- [What the task requires]: Which lines of the records below contain the word "holes"? Show each one.

─── Records for this task ───

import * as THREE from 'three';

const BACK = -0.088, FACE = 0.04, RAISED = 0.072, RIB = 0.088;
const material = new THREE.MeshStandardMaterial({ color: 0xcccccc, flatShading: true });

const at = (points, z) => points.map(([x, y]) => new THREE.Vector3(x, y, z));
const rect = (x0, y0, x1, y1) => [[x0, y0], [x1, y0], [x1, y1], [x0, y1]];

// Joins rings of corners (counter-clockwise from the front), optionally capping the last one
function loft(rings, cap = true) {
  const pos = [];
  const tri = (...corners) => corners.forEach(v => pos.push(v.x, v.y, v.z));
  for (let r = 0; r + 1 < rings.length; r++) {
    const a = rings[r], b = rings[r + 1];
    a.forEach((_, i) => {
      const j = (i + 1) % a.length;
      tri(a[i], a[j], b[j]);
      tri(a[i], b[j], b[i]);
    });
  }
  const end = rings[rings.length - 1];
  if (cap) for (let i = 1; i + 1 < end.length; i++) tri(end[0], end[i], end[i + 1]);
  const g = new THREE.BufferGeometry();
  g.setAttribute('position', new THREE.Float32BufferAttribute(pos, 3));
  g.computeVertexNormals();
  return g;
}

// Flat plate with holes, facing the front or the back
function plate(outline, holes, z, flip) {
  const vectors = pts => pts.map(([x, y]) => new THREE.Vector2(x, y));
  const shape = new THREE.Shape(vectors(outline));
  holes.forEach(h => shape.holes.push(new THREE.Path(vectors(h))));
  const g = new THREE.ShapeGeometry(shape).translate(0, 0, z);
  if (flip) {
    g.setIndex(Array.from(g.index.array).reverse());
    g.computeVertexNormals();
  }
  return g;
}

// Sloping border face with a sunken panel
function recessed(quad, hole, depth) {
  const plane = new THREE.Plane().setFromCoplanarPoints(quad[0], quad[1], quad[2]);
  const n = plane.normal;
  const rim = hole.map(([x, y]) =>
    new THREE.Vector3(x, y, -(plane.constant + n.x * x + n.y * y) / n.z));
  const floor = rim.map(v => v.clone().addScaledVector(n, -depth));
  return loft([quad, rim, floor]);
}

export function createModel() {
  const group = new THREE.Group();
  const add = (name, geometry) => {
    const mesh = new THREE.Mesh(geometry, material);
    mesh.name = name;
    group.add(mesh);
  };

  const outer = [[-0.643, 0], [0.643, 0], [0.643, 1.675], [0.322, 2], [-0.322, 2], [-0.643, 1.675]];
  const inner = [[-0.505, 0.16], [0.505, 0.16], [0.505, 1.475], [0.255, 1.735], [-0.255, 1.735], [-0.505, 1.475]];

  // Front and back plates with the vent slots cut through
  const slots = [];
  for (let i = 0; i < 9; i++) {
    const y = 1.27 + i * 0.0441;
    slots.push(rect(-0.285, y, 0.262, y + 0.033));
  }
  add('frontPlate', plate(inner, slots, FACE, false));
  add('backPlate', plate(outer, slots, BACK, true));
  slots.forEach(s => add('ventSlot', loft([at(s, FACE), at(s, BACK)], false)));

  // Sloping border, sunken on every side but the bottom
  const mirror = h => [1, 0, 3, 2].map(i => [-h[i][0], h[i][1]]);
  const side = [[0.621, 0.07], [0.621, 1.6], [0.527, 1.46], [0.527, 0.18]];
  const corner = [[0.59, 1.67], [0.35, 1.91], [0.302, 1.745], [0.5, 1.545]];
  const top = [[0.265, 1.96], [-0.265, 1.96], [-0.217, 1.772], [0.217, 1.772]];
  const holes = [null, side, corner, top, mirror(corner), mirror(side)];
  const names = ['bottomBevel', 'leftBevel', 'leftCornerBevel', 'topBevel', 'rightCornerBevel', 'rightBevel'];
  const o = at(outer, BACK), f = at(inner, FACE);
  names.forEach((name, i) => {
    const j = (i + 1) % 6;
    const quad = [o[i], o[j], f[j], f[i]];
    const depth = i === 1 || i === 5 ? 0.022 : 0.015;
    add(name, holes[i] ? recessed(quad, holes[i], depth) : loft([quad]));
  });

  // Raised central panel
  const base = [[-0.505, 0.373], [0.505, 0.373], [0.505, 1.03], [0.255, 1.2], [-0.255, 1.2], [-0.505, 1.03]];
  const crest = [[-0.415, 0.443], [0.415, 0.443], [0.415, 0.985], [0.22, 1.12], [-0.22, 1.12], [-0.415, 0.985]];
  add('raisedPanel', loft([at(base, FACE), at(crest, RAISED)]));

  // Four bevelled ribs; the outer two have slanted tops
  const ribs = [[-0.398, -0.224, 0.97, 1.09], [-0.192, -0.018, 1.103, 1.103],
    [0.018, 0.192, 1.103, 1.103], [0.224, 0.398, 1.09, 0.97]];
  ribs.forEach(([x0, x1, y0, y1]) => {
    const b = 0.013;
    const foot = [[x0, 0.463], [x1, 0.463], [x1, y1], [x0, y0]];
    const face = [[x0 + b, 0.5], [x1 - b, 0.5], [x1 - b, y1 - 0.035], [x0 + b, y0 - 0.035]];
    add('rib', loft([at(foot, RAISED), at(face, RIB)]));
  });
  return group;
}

───

- [Solved problem]:
// Flat plate with holes, facing the front or the back
function plate(outline, holes, z, flip) {
  holes.forEach(h => shape.holes.push(new THREE.Path(vectors(h))));
  const holes = [null, side, corner, top, mirror(corner), mirror(side)];
    add(name, holes[i] ? recessed(quad, holes[i], depth) : loft([quad]));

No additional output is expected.